Food monopoly bad for students

ReAnne Utemark

ReAnne Utemark

Recently, our yearbook staff was asked by the Union officials to stop passing out cookies at their table in the Union. The director of the Union told them that they were not allowed to bring in food from outside of Chartwell’s. Now, I understand that the university signed a contract with Chartwell’s that would give it sole rights to cater within the Union and around campus. Fairly, that seems like a great clause for Chartwell’s, but it is student organizations, departments and students who get left out in the cold wind of crappy food and high prices.

Sure, the yearbook staff broke the union policy about bringing in outside food. However, it was not because they were lazy or because they just wanted to “stick it to the man,” they did it because in this current economic climate, it is hard to justify paying astronomical prices for cookies and other foodstuffs. To buy 24 peanut butter cookies from Chartwell’s catering costs $11.98 – and that is without tax and the service charge. This works out to be around $.49 per cookie without tax or service charge. If you want to get extra-fancy and go for the gourmet cookies (i.e. cookies with M&Ms), those are $7.99 per dozen or about $.67 per cookie. These figures are from the Web site, To buy 36 cookies from Dillon’s costs a whopping $7.98. That works out to be around $.22 per cookie without tax and there is no service charge.
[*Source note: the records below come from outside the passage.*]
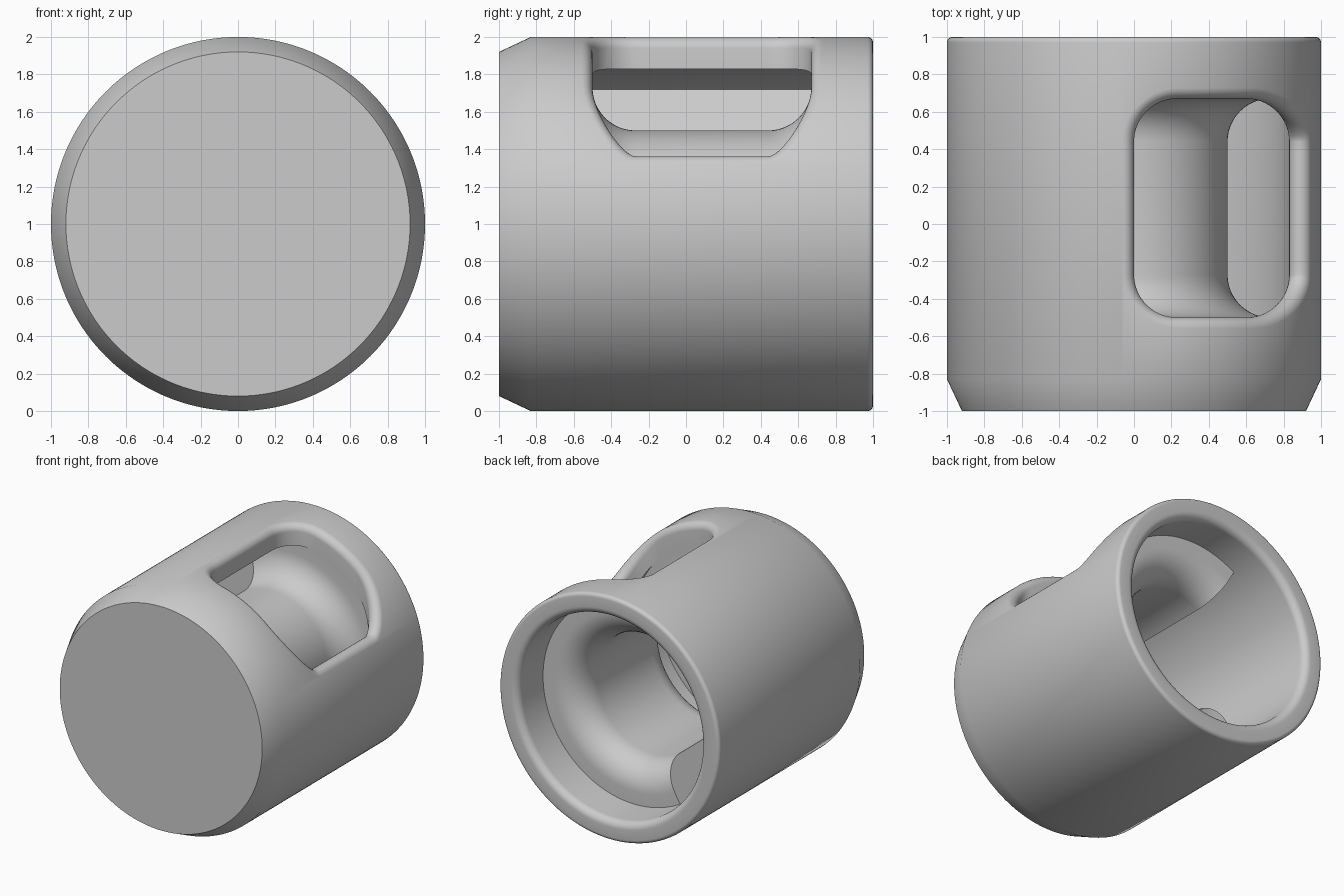
import bpy, bmesh, math
from mathutils import Vector, Matrix

cube = bpy.data.objects.get("Cube")
if cube:
    bpy.data.objects.remove(cube)

grey = bpy.data.materials.new("plain grey")
grey.use_nodes = True
grey.diffuse_color = (0.6, 0.6, 0.6, 1)
grey.node_tree.nodes["Principled BSDF"].inputs["Base Color"].default_value = (0.6, 0.6, 0.6, 1)

BORE, CORE = 0.83, 0.50          # cavity and channel core radii
Y0, Y1 = -0.50, 0.67             # channel and window ends
CORNER, FILLET = 0.23, 0.06


def arc(cx, cy, r, a0, a1, n):
    """Points on a circular arc, angles in degrees."""
    angles = [math.radians(a0 + (a1 - a0) * i / n) for i in range(n + 1)]
    return [(cx + r * math.cos(a), cy + r * math.sin(a)) for a in angles]


def make_object(name, bm):
    bmesh.ops.recalc_face_normals(bm, faces=bm.faces)
    mesh = bpy.data.meshes.new(name)
    bm.to_mesh(mesh)
    bm.free()
    mesh.materials.append(grey)
    obj = bpy.data.objects.new(name, mesh)
    bpy.context.collection.objects.link(obj)
    return obj


def skin(bm, rings, closed=True):
    """Join rings of vertices with quads."""
    for a, b in zip(rings, rings[1:]):
        n = len(a)
        for i in range(n if closed else n - 1):
            j = (i + 1) % n
            bm.faces.new((a[i], a[j], b[j], b[i]))


def around(bm, profile, angle):
    """Place a radius and length profile at an angle about the y axis."""
    a = math.radians(angle)
    return [bm.verts.new((r * math.cos(a), y, 1 + r * math.sin(a))) for r, y in profile]


# Cup-shaped shell, turned about the y axis
profile = [(0, -1), (0.92, -1), (1, -0.83)]
profile += arc(0.97, 0.97, 0.03, 0, 90, 6)
profile += arc(BORE + FILLET, 1 - FILLET, FILLET, 90, 180, 8)
profile += [(BORE, -0.83), (0, -0.83)]
bm = bmesh.new()
steps = 192
columns = [around(bm, profile, 360 * i / steps) for i in range(steps)]
skin(bm, columns + columns[:1], closed=False)
bmesh.ops.remove_doubles(bm, verts=bm.verts, dist=1e-5)
bmesh.ops.dissolve_degenerate(bm, edges=bm.edges, dist=1e-6)
shell = make_object("shell", bm)

# Window outline as points with outward directions, finely divided along x
outline = []
corners = [(BORE - CORNER, Y1 - CORNER, 0), (CORNER, Y1 - CORNER, 90),
           (CORNER, Y0 + CORNER, 180), (BORE - CORNER, Y0 + CORNER, 270)]
for k, (cx, cy, a0) in enumerate(corners):
    for p, d in zip(arc(cx, cy, CORNER, a0, a0 + 90, 14), arc(0, 0, 1, a0, a0 + 90, 14)):
        outline.append((Vector(p), Vector(d)))
    p, d = outline[-1]
    following = corners[(k + 1) % 4]
    step = Vector(following[:2]) - Vector((cx, cy))
    for i in range(1, 12):
        outline.append((p + step * i / 12, d))

# Window cutter: vertical walls flaring through a rolling-ball fillet
bm = bmesh.new()
ARC = 10
rings = [[] for _ in range(ARC + 3)]
for p, d in outline:
    c = p + d * FILLET
    height = math.sqrt((1 - FILLET) ** 2 - c.x ** 2)
    centre = Vector((c.x, c.y, height))
    start = Vector((-d.x, -d.y, 0))
    end = Vector((c.x, 0, height)).normalized()
    axis = start.cross(end).normalized()
    sweep = start.angle(end)
    points = [Vector((p.x, p.y, 0.0))]
    for i in range(ARC + 1):
        points.append(centre + Matrix.Rotation(sweep * i / ARC, 3, axis) @ start * FILLET)
    points[-1] += end * 0.0005
    points.append(points[-1] + end * 0.3)
    for ring, q in zip(rings, points):
        ring.append(bm.verts.new(q + Vector((0, 0, 1))))
skin(bm, rings)
bm.faces.new(rings[0])
apex = bm.verts.new((1.4, 0.08, 2.4))
for a, b in zip(rings[-1], rings[-1][1:] + rings[-1][:1]):
    bm.faces.new((a, b, apex))
bmesh.ops.triangulate(bm, faces=bm.faces)
cutter = make_object("window_cutter", bm)
cutter.hide_render = True

cut = shell.modifiers.new("window", 'BOOLEAN')
cut.operation = 'DIFFERENCE'
cut.solver = 'EXACT'
cut.object = cutter
bpy.context.view_layer.objects.active = shell
bpy.ops.object.modifier_apply(modifier=cut.name)
bpy.data.objects.remove(cutter)

# Curved channel wrapped round a hollow core, closed at both ends
section = [(BORE + 0.003, Y1)] + arc(CORE + CORNER, Y1 - CORNER, CORNER, 90, 180, 12)
section += arc(CORE + CORNER, Y0 + CORNER, CORNER, 180, 270, 12) + [(BORE + 0.003, Y0)]
bm = bmesh.new()
columns = [around(bm, section, 120 - 240 * i / 112) for i in range(113)]
skin(bm, columns, closed=False)
for column in (columns[0], columns[-1]):
    bm.faces.new(column)
channel = make_object("channel", bm)

# Smooth shading with sharp edges kept
for obj in (shell, channel):
    bpy.ops.object.select_all(action='DESELECT')
    obj.select_set(True)
    bpy.context.view_layer.objects.active = obj
    bpy.ops.object.shade_smooth_by_angle(angle=math.radians(30))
This price gouging might be acceptable if the food were acceptable, but often, it is not. Sometimes, Chartwell’s outdoes itself – the food is on time and the right temperature. More often, the food is the wrong temperature, soggy or, as was the case at a function last semester, moldy. At a meeting for a candidate filling a position on campus, there was a cheese and cracker tray and when I went to reach for a piece of the cheddar, I realized that the cheese next to it had a fine dusting of a white/green powder. While this might have been a new kind of seasoning, it actually looked more like a mold was just beginning to grow.

I understand that business on a college campus needs to be conducted in a certain way. If there were no monopoly with Chartwell’s, no one would use it. I also understand that college students, for the most part, just like to complain, however, when student organizations’ budgets are eaten up by astronomical Chartwell’s prices, and don’t provide good service, it is a lose-lose system for all. Student organizations will work around the Chartwell’s monopoly – sneaking in dark corners with their pre-packaged cookies and soda.

And their attempt to appease us with Papa John’s is a little sad. A Washburn student can order and carry out a large, single-topping pizza for around $8 without tax. If someone orders a lot of pizza, like for a large group, there is often a discount per pizza. If someone goes through Chartwell’s, which saves the 15 minutes it takes to order and pick up the pizza, it will cost $11.95 before tax and it will probably be cold by the time it gets there. If a group orders six pizzas through Chartwell’s, it will cost more than $70. So much for a cheap way to feed people.

$17.99 for a gallon of orange juice or $12 for a gallon of watery lemonade may be a way to get money from outside groups that come in to use Washburn’s facilities, but it is a terrible way of treating students and student organizations.